In the previous post we addressed various avenues to obtaining funds for project, whether those funds come from institutional sources or non-traditional sources. Once you have narrowed the field of where you will seek financing, the borrower will be looking for a letter of commitment from the financier which will put forth the general terms of the agreement.
It is important to spend some time on this document as these general terms will follow you all the way through the actual contractual phase of the financing and the execution of the loan documents. Aside from the plethora of bad things that can happen if payments are not made, the first issue is to be addressed by any would be borrower is equity injection. In every commercial loan, the financier will require the borrower to have a certain amount of cash infusion into the project. While equity infusion can vary widely (SBA in some situations only requires a 10% equity infusion into a project) the general standard for equity in a commercial project will be somewhere between 25% and 35% of the total project costs. When discussing a $10M project, that can be significant amount of money that a borrower is required to put into the project.
Once a borrower understands their equity requirements, they can then focus on how to fund that capital infusion. For some borrowers, the obvious answer is to self fund the equity requirement. This has significant benefits and drawback, on the plus side, there is no profit share or management share with outside individuals. Which means all the gains and control of the business remain with the borrower. However, it also means that the entire risk of loss falls on the shoulders of the borrower. Others, especially in the development arena look to investor capital through joint ventures, which generally comes from established and well funded capital groups, wealthy individual investors, Wall Street investment firms or venture capitalists. This brings investors into the picture that are typically looking for generous returns in exchange for risking their capital. This necessarily requires some diluting of the profit returns and giving up control of at least some portion of the business. The goal is always to retain majority control of the project, but depending on the amount of equity required, that sometimes becomes unrealistic. A new medium for equity raises is the rise of crowdfunding. Crowdfunding is more or less a method of raising funds, generally through the internet from a bunch of smaller investors. The JOBS Act of 2012 and Reg D have created a path to using the crowdfunding method, while the borrower is benefited in that crowdfunding provides the borrower a larger and more accessible pool of investors to raise the required capital, the borrower also must be aware of the source of the crowdfunding dollars because the SEC does regulate and limit those who can invest. Namely, an individual generally must be an accredited investor under the SEC guidelines.

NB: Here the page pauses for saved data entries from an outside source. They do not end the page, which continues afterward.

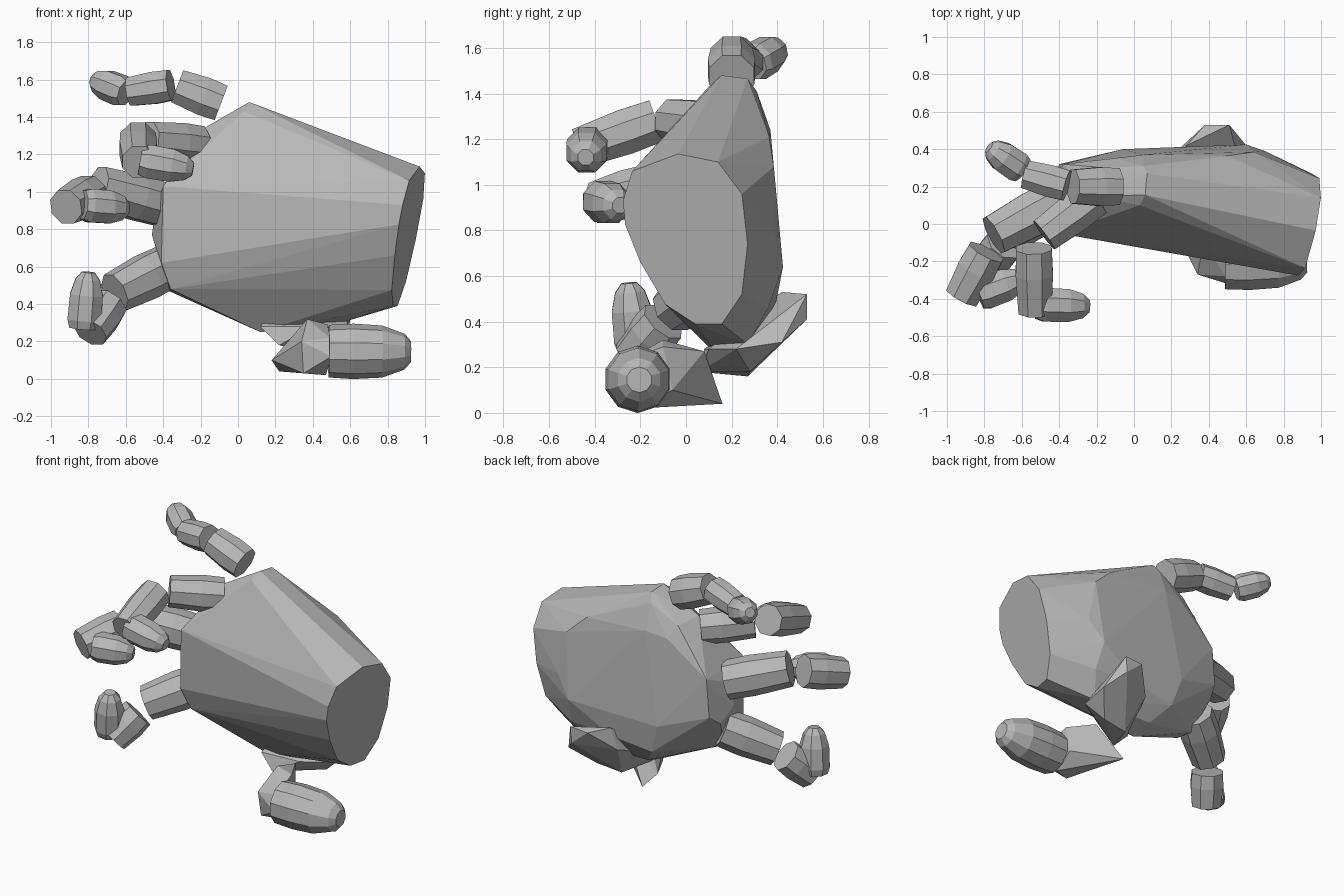
import bpy, bmesh, math
from mathutils import Vector

grey = bpy.data.materials.new("mid grey")
grey.diffuse_color = (0.48, 0.48, 0.48, 1)


def hull(name, points):
    """Faceted convex block around a set of points."""
    bm = bmesh.new()
    for p in points:
        bm.verts.new(p)
    res = bmesh.ops.convex_hull(bm, input=bm.verts)
    loose = {g for g in res["geom_interior"] + res["geom_unused"]
             if isinstance(g, bmesh.types.BMVert)}
    bmesh.ops.delete(bm, geom=list(loose), context='VERTS')
    bmesh.ops.dissolve_limit(bm, angle_limit=math.radians(3),
                             verts=bm.verts, edges=bm.edges)
    bmesh.ops.recalc_face_normals(bm, faces=bm.faces)
    me = bpy.data.meshes.new(name)
    bm.to_mesh(me)
    bm.free()
    me.materials.append(grey)
    ob = bpy.data.objects.new(name, me)
    bpy.context.collection.objects.link(ob)
    return ob


BONE = [(0, 0.95), (0.4, 1.0), (1, 0.88)]
TIP = [(0, 0.85), (0.15, 1.0), (0.6, 0.97), (0.87, 0.72), (1, 0.38)]


def segment(name, a, b, r, profile=BONE, sides=8):
    """Eight-sided finger segment running from a to b."""
    a, b = Vector(a), Vector(b)
    axis = b - a
    d = axis.normalized()
    ref = Vector((0, 0, 1)) if abs(d.z) < 0.8 else Vector((0, 1, 0))
    u = d.cross(ref).normalized()
    v = d.cross(u)
    pts = []
    for t, s in profile:
        for i in range(sides):
            w = 2 * math.pi * (i + 0.5) / sides
            pts.append(a + axis * t + (u * math.cos(w) + v * math.sin(w)) * r * s)
    return hull(name, pts)


# Palm: slanted wrist cap plus knuckle, back and edge points
wrist = [(-.035, 1.135), (.14, 1.10), (.245, .96), (.27, .74), (.245, .52),
         (.157, .39), (.04, .39), (-.09, .475), (-.2, .66), (-.267, .826),
         (-.276, .93), (-.236, 1.06)]
palm = [(0.74 + 0.2 * y + 0.21 * z, y, z) for y, z in wrist]
palm += [
    # front edge of the knuckles
    (-.40, -.05, 1.03), (-.41, -.04, .62), (-.36, .0, .48), (-.22, .02, 1.2),
    # knuckle end
    (-.46, .14, .77), (-.44, .12, .92), (-.43, .24, .68), (-.37, .12, .47),
    (-.2, .15, 1.33), (-.15, .3, 1.3),
    # little finger corner
    (.03, .10, 1.43), (.06, .155, 1.48), (.07, .27, 1.465), (.05, .31, 1.41),
    # rim of the broad flat back
    (.64, .385, 1.08), (.5, .365, 1.21), (.05, .37, 1.24), (-.1, .352, 1.22),
    (-.38, .32, 1.0), (-.4, .32, .74), (-.06, .40, .62), (.0, .37, .42),
    (.3, .39, .46), (.6, .425, .64), (.7, .39, .78), (.62, .36, .46),
    # thumb side
    (.12, .14, .25), (.1, .27, .30), (.55, .27, .30)]
hull("palm", palm)

# Four curled fingers: start, end and radius of each of three segments
fingers = {
    "little_finger": [((-.09, .20, 1.475), (-.325, .20, 1.565), .112),
                      ((-.36, .205, 1.57), (-.58, .265, 1.535), .093),
                      ((-.60, .29, 1.53), (-.775, .41, 1.60), .088)],
    "ring_finger": [((-.21, .14, 1.25), (-.48, -.06, 1.28), .115),
                    ((-.535, -.13, 1.28), (-.53, -.47, 1.16), .108),
                    ((-.52, -.43, 1.17), (-.24, -.44, 1.12), .098)],
    "middle_finger": [((-.40, .13, .93), (-.75, -.06, 1.03), .13),
                      ((-.79, -.15, .99), (-.92, -.39, .92), .112),
                      ((-.83, -.38, .93), (-.59, -.29, .91), .097)],
    "index_finger": [((-.38, .14, .60), (-.66, -.05, .46), .128),
                     ((-.69, -.10, .40), (-.79, -.23, .25), .112),
                     ((-.825, -.22, .27), (-.80, -.25, .57), .098)],
}
for finger, bones in fingers.items():
    for part, (a, b, r) in zip(("base", "middle", "tip"), bones):
        segment(f"{finger}_{part}", a, b, r, TIP if part == "tip" else BONE)

# Thumb root, a wedge under the heel of the palm
hull("thumb_root", [
    (.12, .08, .28), (.22, .06, .18), (.3, .27, .16), (.48, .28, .18),
    (.6, .42, .31), (.59, .22, .28), (.38, .53, .51), (.51, .53, .52),
    (.5, .53, .41), (.28, .42, .53), (.24, .40, .38), (.4, .1, .28)])

# Thumb middle block
hull("thumb_middle", [
    (.18, .05, .1), (.22, .16, .04), (.38, .08, .27), (.37, -.1, .32),
    (.48, -.1, .29), (.49, -.28, .22), (.5, -.32, .12), (.47, -.2, .02),
    (.35, -.25, .03), (.34, -.27, .2), (.48, -.06, .1)])

# Thumb tip
segment("thumb_tip", (.485, -.215, .148), (.925, -.205, .145), .148,
        [(0, .95), (.3, 1), (.65, .94), (.92, .65), (1, .38)], 10)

Once the borrower understands its equity requirements and has narrowed the field of potential sources of borrowed capital, the process now becomes one of understanding what type of security and guarantees will be required and what actions will be necessary of the attorney involved in documenting the loan. Remember, your lender has multiple attorneys looking at your commercial finance documents prior to execution, you should have at least one competent attorney looking at the documents as well. These requirements will almost always require a deed of trust against the real property which is the subject of the financing (I say almost because I know of a transaction where no Deed of Trust was provided as security). Other forms of security, include assignments of rents, UCC-1 Financing statements against personal property (notably inventory and equipment), and hypothecation (a fancy legal word for “pledge of an interest in some property as collateral for a debt”) of interests in business entities (that can take the shape of a pledge of shares of a corporation or a pledge of membership interests in an LLC). Additional forms of security for a lender include corporate, trust and personal guaranties of debt that require the signor to also covenant to pay a debt in the event the borrower fails to pay.

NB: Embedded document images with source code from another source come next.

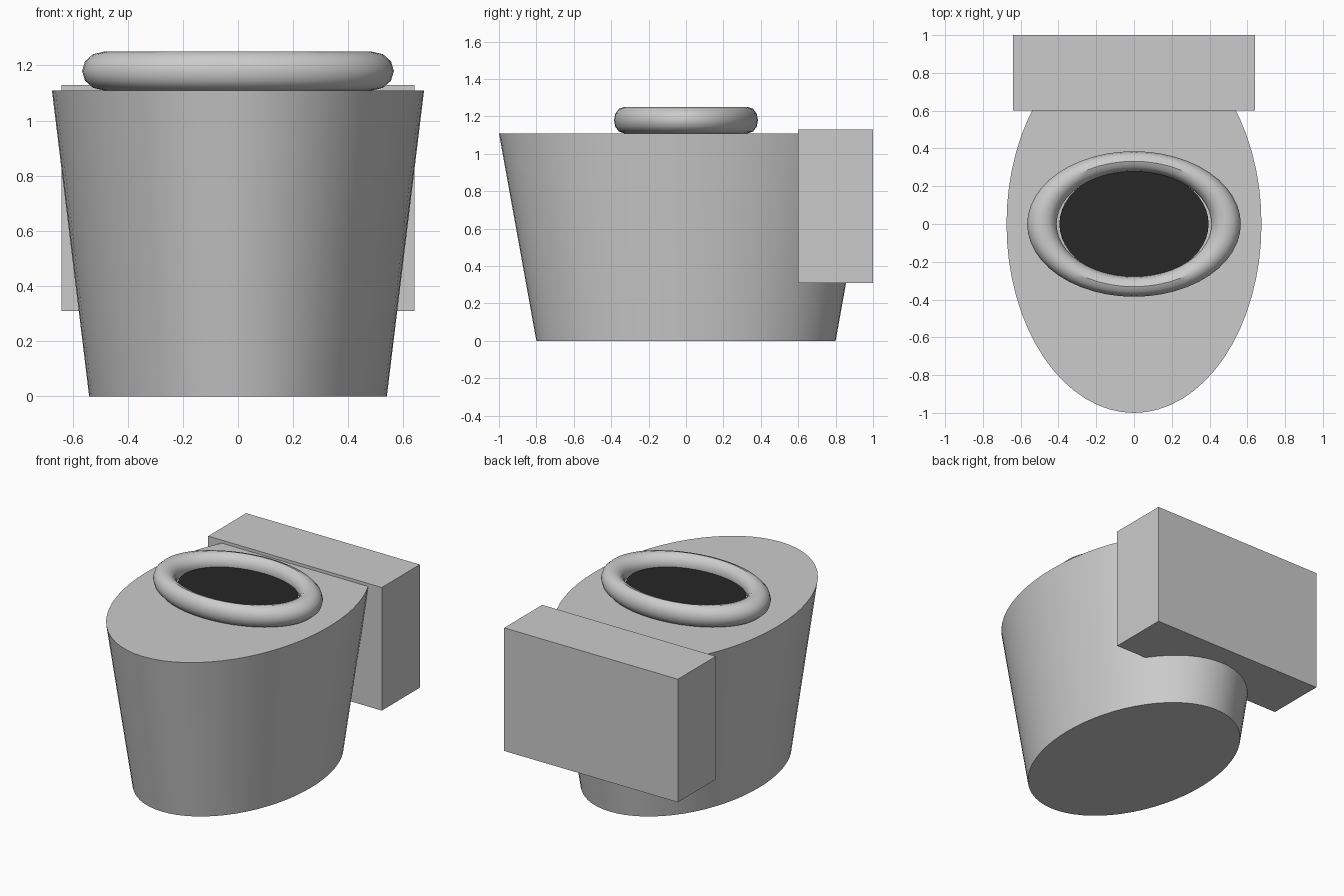
import bpy
import math
from mathutils import Matrix

if "Cube" in bpy.data.objects:
    bpy.data.objects.remove(bpy.data.objects["Cube"])


def bake(name, loc, scale, smooth=True):
    """Name the active object, apply its size and place it."""
    ob = bpy.context.object
    ob.name = name
    ob.data.transform(Matrix.Diagonal((*scale, 1)))
    ob.location = loc
    if smooth:
        bpy.ops.object.shade_smooth_by_angle(angle=math.radians(35))
    return ob


# Bowl: tapered oval body
bpy.ops.mesh.primitive_cone_add(vertices=64, radius1=0.8, radius2=1.0, depth=1.11)
bake("bowl", (0, 0, 0.555), (0.675, 1, 1))

# Tank: box at the back
bpy.ops.mesh.primitive_cube_add(size=1)
bake("tank", (0, 0.8, 0.72), (1.28, 0.4, 0.82), smooth=False)

# Seat: oval ring on top of the bowl
R, r = 0.4875, 0.078
bpy.ops.mesh.primitive_torus_add(major_segments=48, minor_segments=12,
                                 major_radius=R, minor_radius=r)
bake("seat", (0, 0, 1.18), (1, 0.681, 0.07 / r))

# Dark opening inside the seat
bpy.ops.mesh.primitive_cylinder_add(vertices=48, radius=1, depth=0.1)
opening = bake("opening", (0, 0, 1.123), (0.395, 0.29, 1))
dark = bpy.data.materials.new("dark")
dark.diffuse_color = (0.02, 0.02, 0.02, 1)
dark.use_nodes = True
dark.node_tree.nodes["Principled BSDF"].inputs["Base Color"].default_value = dark.diffuse_color
opening.data.materials.append(dark)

The final piece to the lending puzzle is whether the lender will require the Borrower’s attorney to provide an Attorney Opinion Letter. These are terribly expensive exercises for the Borrower as such a letter essentially requires the Borrower’s attorney to provide an opinion that can be relied upon by the lender that the loan documents are valid and enforceable instruments under state and sometimes federal laws. A borrower to the extent possible should be looking to avoid such a requirement.

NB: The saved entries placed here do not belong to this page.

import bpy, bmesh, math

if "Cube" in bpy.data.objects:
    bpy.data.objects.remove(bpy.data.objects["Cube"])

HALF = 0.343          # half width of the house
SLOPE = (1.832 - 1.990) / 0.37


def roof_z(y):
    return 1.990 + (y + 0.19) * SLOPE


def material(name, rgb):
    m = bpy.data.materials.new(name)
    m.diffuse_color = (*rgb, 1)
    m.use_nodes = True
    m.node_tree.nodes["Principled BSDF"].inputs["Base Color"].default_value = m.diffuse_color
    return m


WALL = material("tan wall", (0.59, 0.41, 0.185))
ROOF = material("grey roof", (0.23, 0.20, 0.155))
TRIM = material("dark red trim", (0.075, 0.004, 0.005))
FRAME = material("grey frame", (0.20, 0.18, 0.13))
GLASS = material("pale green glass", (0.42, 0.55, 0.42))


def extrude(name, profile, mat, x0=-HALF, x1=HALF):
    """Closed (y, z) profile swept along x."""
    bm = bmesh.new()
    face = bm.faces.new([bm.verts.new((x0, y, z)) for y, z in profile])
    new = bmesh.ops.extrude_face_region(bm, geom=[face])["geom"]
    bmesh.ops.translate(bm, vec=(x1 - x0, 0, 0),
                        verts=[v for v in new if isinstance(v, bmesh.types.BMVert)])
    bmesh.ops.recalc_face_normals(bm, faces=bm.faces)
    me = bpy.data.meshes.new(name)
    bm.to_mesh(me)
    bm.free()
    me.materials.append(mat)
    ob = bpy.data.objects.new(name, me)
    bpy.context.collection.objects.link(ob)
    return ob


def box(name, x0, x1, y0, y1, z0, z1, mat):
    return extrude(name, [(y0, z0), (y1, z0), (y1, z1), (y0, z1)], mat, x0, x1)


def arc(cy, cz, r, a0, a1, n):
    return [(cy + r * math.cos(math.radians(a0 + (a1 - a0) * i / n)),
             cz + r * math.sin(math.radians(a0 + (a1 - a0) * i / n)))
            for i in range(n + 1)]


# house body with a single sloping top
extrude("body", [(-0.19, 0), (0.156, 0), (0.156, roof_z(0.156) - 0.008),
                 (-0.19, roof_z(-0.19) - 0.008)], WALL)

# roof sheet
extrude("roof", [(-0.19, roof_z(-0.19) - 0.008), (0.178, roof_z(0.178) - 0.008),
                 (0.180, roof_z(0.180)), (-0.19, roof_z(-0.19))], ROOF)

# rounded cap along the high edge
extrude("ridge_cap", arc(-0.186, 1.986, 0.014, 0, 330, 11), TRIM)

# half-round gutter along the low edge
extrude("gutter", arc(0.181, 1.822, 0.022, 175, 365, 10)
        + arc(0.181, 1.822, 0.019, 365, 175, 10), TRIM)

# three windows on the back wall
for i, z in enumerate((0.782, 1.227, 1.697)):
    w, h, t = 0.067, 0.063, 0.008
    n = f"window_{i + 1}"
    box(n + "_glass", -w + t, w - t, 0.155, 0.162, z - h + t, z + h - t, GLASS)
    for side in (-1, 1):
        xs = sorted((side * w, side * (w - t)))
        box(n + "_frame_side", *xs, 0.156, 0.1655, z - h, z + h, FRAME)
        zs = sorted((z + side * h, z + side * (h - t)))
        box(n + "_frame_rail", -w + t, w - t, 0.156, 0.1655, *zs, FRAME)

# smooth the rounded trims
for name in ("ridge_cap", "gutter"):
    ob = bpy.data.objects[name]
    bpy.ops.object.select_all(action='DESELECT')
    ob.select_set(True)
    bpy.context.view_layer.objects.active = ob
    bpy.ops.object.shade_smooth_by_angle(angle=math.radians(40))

In the next article we will take a glance at promissory notes, what common issues are presented in with the promissory note, including actions a borrower generally must take and actions a borrower is generally prevented from taking. Stay tuned.
BPE Law Senior Attorney and Co-Manager, Keith Dunnagan, practices exclusively in the area of commercial transactions and finance. If you have any questions, you can reach him at 916-966-2260 or email@example.com.
For over 20 years, the attorneys of BPE Law Group, P.C. have been advising and representing business and property owners and investors in dealing with their legal needs. Check us out on the Web at: www.bpelaw.com. If you would like a consultation with us, please call our office at (916) 966-2260 or e-mail Keith Dunnagan at the above link.
This article is not intended to be legal advice, lending advice, or a specific recommendation of any particular lender or company, and should not be taken as such advice.